> _THE TASK_: Set down exactly the lines below, starting at the one that contains "closed rings, smoothed" and ending at the one that contains "grid = [[bm.verts.new(p)", with both of those lines included and nothing else.

(Data items)
• • • • • • •

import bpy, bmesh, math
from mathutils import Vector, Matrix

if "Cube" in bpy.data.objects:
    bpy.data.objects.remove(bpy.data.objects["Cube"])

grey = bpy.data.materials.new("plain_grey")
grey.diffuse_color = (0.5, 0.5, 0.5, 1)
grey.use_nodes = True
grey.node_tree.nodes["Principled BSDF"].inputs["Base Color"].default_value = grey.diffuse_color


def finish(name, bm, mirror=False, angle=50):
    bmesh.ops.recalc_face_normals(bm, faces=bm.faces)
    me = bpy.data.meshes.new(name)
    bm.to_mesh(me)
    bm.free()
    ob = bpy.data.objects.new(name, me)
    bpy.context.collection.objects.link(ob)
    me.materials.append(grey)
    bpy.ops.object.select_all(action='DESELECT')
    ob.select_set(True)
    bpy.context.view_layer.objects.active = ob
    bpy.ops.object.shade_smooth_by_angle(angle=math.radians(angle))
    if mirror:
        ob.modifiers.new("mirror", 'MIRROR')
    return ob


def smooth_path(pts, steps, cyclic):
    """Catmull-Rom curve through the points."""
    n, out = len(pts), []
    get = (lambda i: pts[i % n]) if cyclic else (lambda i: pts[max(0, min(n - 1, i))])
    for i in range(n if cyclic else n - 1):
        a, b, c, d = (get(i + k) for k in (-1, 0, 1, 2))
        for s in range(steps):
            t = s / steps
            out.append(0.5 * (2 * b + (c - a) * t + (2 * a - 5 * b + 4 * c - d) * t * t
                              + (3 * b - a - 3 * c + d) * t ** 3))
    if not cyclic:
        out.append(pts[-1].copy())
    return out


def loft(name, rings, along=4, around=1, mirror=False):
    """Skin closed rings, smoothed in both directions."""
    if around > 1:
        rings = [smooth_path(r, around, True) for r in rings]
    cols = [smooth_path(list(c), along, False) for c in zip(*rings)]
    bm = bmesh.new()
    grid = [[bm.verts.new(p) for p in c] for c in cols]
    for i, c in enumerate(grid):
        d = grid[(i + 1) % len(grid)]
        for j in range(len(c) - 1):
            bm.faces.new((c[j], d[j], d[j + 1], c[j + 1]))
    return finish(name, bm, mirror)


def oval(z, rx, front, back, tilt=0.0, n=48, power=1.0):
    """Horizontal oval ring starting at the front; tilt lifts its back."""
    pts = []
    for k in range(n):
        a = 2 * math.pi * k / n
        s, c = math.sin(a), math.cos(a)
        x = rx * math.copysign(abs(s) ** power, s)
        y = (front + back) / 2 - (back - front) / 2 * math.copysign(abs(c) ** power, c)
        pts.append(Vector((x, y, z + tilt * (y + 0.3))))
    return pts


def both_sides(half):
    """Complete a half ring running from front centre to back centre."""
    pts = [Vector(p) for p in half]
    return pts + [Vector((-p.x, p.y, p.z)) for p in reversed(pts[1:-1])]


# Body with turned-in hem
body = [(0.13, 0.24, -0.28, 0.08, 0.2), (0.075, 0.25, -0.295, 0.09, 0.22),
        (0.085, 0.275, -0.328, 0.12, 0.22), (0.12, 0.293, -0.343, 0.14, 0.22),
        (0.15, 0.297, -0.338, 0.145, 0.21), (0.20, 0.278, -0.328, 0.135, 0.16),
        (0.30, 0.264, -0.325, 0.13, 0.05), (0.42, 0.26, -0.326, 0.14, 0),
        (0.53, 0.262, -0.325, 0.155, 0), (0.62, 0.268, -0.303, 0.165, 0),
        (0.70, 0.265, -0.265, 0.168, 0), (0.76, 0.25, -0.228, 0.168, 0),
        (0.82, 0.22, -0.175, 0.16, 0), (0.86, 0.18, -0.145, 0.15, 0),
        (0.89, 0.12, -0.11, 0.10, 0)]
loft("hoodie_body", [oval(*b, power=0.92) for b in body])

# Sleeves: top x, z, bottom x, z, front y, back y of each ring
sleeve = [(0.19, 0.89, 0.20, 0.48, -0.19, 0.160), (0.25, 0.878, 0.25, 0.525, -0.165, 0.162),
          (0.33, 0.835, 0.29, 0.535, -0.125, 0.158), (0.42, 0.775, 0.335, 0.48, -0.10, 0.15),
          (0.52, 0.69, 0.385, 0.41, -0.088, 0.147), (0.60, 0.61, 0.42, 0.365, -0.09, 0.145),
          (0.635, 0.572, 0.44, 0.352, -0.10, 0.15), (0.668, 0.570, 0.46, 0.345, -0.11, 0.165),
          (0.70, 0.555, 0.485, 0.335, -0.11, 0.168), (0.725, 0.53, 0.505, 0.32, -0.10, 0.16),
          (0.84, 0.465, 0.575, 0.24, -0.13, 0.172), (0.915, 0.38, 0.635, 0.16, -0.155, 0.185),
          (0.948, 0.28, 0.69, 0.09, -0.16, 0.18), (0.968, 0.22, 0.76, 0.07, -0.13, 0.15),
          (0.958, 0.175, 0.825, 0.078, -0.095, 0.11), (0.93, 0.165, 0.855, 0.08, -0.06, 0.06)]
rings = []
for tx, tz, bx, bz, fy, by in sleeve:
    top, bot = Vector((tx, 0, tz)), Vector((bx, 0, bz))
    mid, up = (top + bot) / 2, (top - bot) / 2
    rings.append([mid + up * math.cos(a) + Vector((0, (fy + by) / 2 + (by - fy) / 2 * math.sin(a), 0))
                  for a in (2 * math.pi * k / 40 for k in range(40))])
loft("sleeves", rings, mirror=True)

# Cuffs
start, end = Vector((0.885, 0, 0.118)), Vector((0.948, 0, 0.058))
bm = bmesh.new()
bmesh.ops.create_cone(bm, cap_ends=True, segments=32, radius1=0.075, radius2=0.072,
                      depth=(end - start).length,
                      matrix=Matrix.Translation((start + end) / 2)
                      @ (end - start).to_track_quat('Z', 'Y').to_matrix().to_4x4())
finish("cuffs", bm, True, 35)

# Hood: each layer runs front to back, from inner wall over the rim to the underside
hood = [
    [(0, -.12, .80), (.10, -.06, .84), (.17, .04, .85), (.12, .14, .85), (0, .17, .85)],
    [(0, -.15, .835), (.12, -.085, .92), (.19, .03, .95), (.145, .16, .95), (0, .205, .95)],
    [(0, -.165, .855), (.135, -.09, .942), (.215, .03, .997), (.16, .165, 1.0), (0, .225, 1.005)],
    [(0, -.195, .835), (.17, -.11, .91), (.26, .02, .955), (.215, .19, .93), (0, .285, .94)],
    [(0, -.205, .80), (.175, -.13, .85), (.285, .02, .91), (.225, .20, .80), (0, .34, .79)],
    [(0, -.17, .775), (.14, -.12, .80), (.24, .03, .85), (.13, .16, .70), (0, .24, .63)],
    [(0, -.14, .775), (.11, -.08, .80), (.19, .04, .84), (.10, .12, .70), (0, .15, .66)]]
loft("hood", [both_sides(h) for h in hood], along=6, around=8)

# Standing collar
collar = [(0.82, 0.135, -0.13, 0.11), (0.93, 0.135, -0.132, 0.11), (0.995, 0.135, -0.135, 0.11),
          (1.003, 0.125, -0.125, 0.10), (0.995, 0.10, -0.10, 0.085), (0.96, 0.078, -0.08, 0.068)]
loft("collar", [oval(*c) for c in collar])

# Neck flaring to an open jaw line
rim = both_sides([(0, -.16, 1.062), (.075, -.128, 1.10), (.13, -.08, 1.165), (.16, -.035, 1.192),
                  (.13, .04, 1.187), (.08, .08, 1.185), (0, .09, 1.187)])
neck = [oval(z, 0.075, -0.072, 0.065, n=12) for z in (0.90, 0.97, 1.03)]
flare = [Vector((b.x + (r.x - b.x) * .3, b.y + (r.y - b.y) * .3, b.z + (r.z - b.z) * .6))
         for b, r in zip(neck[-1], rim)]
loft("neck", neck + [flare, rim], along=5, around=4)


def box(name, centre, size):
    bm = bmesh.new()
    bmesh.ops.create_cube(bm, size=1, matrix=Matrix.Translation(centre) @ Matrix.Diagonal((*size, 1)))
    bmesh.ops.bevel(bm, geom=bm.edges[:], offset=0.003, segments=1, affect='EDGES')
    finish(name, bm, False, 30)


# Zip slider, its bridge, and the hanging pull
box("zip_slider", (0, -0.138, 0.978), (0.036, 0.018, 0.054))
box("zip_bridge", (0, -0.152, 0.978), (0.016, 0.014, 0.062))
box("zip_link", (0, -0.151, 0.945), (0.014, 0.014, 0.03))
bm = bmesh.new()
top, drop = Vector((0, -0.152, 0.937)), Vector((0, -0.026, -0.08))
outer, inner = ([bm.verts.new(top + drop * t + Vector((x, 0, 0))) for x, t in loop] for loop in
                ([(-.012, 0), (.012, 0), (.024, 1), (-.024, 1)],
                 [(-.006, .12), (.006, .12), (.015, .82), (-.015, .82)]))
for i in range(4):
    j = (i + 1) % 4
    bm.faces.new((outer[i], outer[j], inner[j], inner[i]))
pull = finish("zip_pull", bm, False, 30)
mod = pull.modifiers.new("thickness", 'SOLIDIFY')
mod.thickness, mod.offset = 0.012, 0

• • • • • • •

> _REPLY_:
    """Skin closed rings, smoothed in both directions."""
    if around > 1:
        rings = [smooth_path(r, around, True) for r in rings]
    cols = [smooth_path(list(c), along, False) for c in zip(*rings)]
    bm = bmesh.new()
    grid = [[bm.verts.new(p) for p in c] for c in cols]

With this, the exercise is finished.